The aim of this study is to investigate the motor and visual cortex excitability in response to visual stimulation of migraineurs with and without aura compared to healthy individuals. For...
Rapid Transcranial Magnetic Stimulation will be used in order to examine whether the human primary visual cortex is essential to visual memory consolidation.
The purpose is to evaluate specific capacities of face detection of individual neurons by comparison with their capacity of object detection in medial temporal lobe and ventral temporal co...
Few patients recover full hand dexterity after an acquired brain injury such as stroke. Repetitive somatosensory electrical stimulation (SES) is a promising method to promote recovery of h...
A composite area of the cerebral cortex concerned with motor control and sensory perception comprising the motor cortex areas, the somatosensory areas, the gustatory cortex, the olfactory areas, the auditory cortex, and the visual cortex.
The inability to recognize a familiar face or to learn to recognize new faces. This visual agnosia is most often associated with lesions involving the junctional regions between the temporal and occipital lobes. The majority of cases are associated with bilateral lesions, however unilateral damage to the right occipito-temporal cortex has also been associated with this condition. (From Cortex 1995 Jun;31(2):317-29)
Mental processing of chromatic signals (COLOR VISION) from the eye by the VISUAL CORTEX where they are converted into symbolic representations. Color perception involves numerous neurons, and is influenced not only by the distribution of wavelengths from the viewed object, but also by its background color and brightness contrast at its boundary.
The electric response evoked in the cerebral cortex by visual stimulation or stimulation of the visual pathways.

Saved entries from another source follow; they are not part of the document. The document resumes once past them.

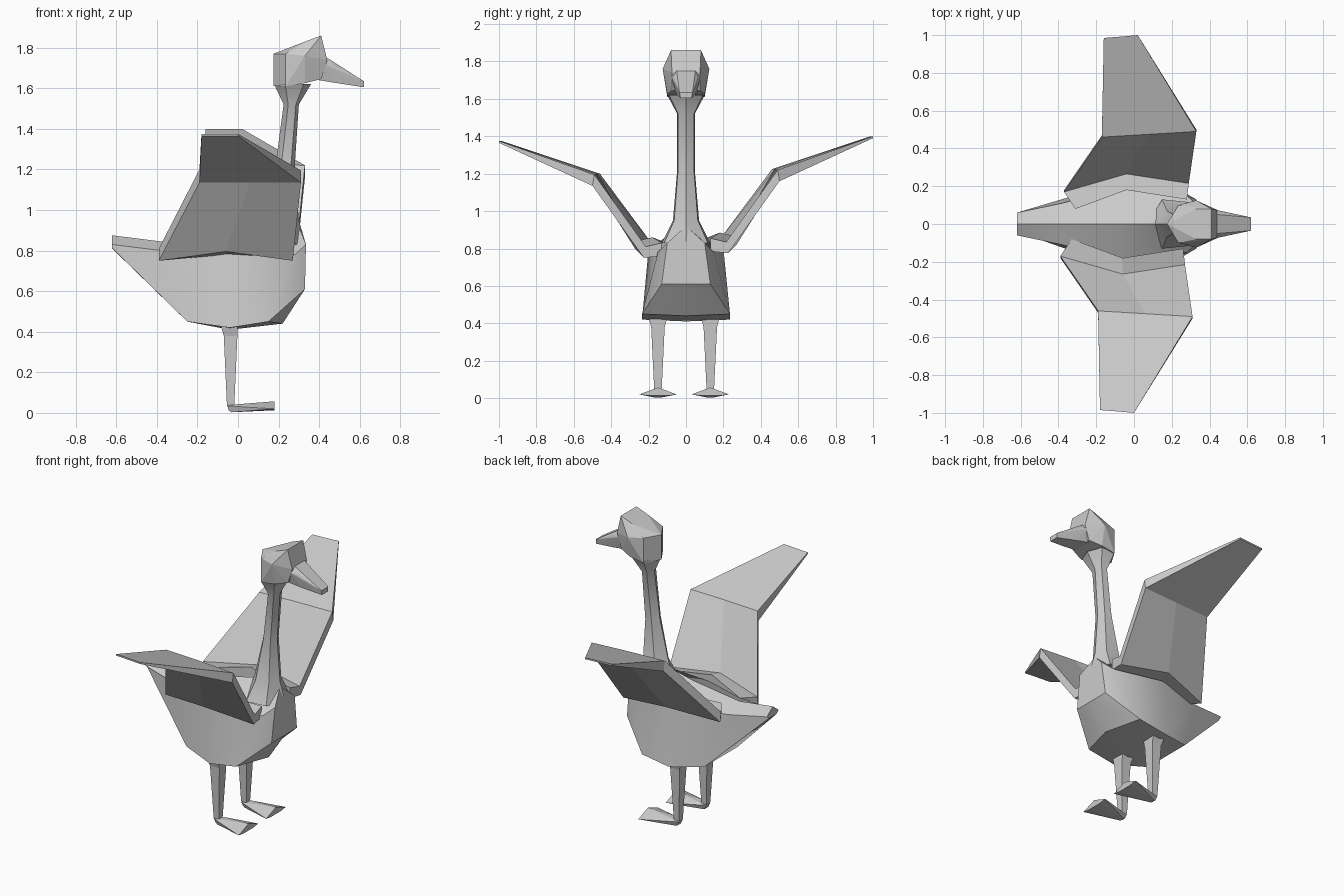
import bpy, bmesh, math

if "Cube" in bpy.data.objects:
    bpy.data.objects.remove(bpy.data.objects["Cube"])

grey = bpy.data.materials.new("plain_grey")
grey.diffuse_color = (0.6, 0.6, 0.6, 1)
grey.use_nodes = True
grey.node_tree.nodes["Principled BSDF"].inputs["Base Color"].default_value = grey.diffuse_color


def finish(name, bm, smooth=None):
    bmesh.ops.remove_doubles(bm, verts=bm.verts, dist=0.0005)
    bmesh.ops.recalc_face_normals(bm, faces=bm.faces)
    me = bpy.data.meshes.new(name)
    bm.to_mesh(me)
    bm.free()
    ob = bpy.data.objects.new(name, me)
    bpy.context.collection.objects.link(ob)
    me.materials.append(grey)
    if smooth:
        bpy.ops.object.select_all(action='DESELECT')
        ob.select_set(True)
        bpy.context.view_layer.objects.active = ob
        bpy.ops.object.shade_smooth_by_angle(angle=math.radians(smooth))


def loft(name, rings, smooth=None):
    """Skin a list of equal-length closed rings and cap both ends."""
    bm = bmesh.new()
    vs = [[bm.verts.new(p) for p in r] for r in rings]
    n = len(vs[0])
    for a, b in zip(vs, vs[1:]):
        for i in range(n):
            j = (i + 1) % n
            bm.faces.new((a[i], a[j], b[j], b[i]))
    bm.faces.new(vs[0])
    bm.faces.new(vs[-1])
    finish(name, bm, smooth)


def hull(name, half, smooth=None, dy=0):
    """Convex block from half a set of points, mirrored across y."""
    bm = bmesh.new()
    for p in {(x, s * y + dy, z) for x, y, z in half for s in (1, -1)}:
        bm.verts.new(p)
    res = bmesh.ops.convex_hull(bm, input=bm.verts)
    junk = {v for v in res["geom_interior"] + res["geom_unused"]
            if isinstance(v, bmesh.types.BMVert)}
    bmesh.ops.delete(bm, geom=list(junk), context='VERTS')
    bmesh.ops.dissolve_limit(bm, angle_limit=0.02, verts=bm.verts, edges=bm.edges)
    finish(name, bm, smooth)


def body_ring(top, side, low, keel):
    flip = lambda p: (p[0], -p[1], p[2])
    return [top, side, low, keel, flip(low), flip(side)]


# body, from tail tip to chest
loft("body", [
    body_ring((-.62, 0, .875), (-.62, .06, .83), (-.62, .04, .812), (-.62, 0, .81)),
    body_ring((-.38, 0, .845), (-.38, .11, .80), (-.25, .17, .45), (-.25, 0, .45)),
    body_ring((-.05, 0, .89), (-.05, .20, .80), (-.04, .235, .42), (-.04, 0, .41)),
    body_ring((.12, 0, .93), (.28, .15, .78), (.15, .235, .45), (.22, 0, .44)),
    body_ring((.30, 0, .92), (.335, .10, .83), (.33, .13, .61), (.33, 0, .61)),
], 35)


# neck and throat: back x, front x, half width, height
def neck_ring(x0, x1, hy, z):
    w = x1 - x0
    return [(x0, 0, z), (x0 + w * .3, hy, z), (x0 + w * .8, hy * .9, z),
            (x1, 0, z), (x0 + w * .8, -hy * .9, z), (x0 + w * .3, -hy, z)]


loft("neck", [neck_ring(*r) for r in (
    (.07, .335, .13, .83), (.12, .30, .07, .95), (.185, .28, .047, 1.22),
    (.225, .30, .047, 1.52), (.178, .36, .10, 1.62))], 35)

# head and beak
hull("head", [
    (.175, 0, 1.61), (.235, .10, 1.61), (.33, .10, 1.625), (.41, .075, 1.645),
    (.175, 0, 1.77), (.235, .10, 1.77), (.33, .125, 1.76), (.44, .075, 1.74),
    (.33, .08, 1.83), (.41, .08, 1.86)])
hull("beak", [
    (.40, .06, 1.64), (.42, .078, 1.72), (.44, .05, 1.75), (.48, .06, 1.71),
    (.49, .05, 1.625), (.62, .035, 1.635), (.62, .03, 1.605)])

# wings: each station is trailing top, leading top, leading low, trailing low
for name, s, dx, dz in (("right_wing", -1, 0, 0), ("left_wing", 1, .02, .025)):
    place = lambda ps: [(x + dx, s * y, z + dz) for x, y, z in ps]
    root_in = [(-.33, .08, .82), (-.06, .18, .86), (.26, .13, .83),
               (.26, .13, .76), (-.06, .18, .78), (-.33, .08, .76)]
    root = [(-.39, .17, .81), (-.06, .265, .84), (.27, .215, .81),
            (.27, .225, .75), (-.06, .27, .795), (-.39, .18, .75)]
    mid = [(-.19, .46, 1.20), (.06, .475, 1.20), (.31, .49, 1.195),
           (.31, .50, 1.135), (.06, .485, 1.135), (-.19, .47, 1.135)]
    tip = [(-.18, .985, 1.375), (-.09, .992, 1.375), (.0, 1.0, 1.375),
           (.0, 1.0, 1.365), (-.09, .992, 1.365), (-.18, .985, 1.365)]
    loft(name, [place(r) for r in (root_in, root, mid, tip)])

# legs and feet
for side, cy in (("right", -.15), ("left", .13)):
    loft(side + "_leg", [
        [(x0, cy - w, z), (x1, cy - w, z), (x1, cy + w, z), (x0, cy + w, z)]
        for x0, x1, w, z in ((-.085, .0, .05, .45), (-.08, -.002, .045, .415),
                             (-.07, -.003, .036, .38), (-.055, -.018, .02, .045),
                             (-.045, -.02, .015, .01))])
    hull(side + "_foot", [
        (-.055, .02, .035), (-.035, .015, .003), (-.01, .02, .042),
        (.18, 0, .057), (.18, .10, .02), (.18, .05, .013)], dy=cy)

A nonspecific term referring to impaired vision. Major subcategories include stimulus deprivation-induced amblyopia and toxic amblyopia. Stimulus deprivation-induced amblyopia is a developmental disorder of the visual cortex. A discrepancy between visual information received by the visual cortex from each eye results in abnormal cortical development. STRABISMUS and REFRACTIVE ERRORS may cause this condition. Toxic amblyopia is a disorder of the OPTIC NERVE which is associated with ALCOHOLISM, tobacco SMOKING, and other toxins and as an adverse effect of the use of some medications.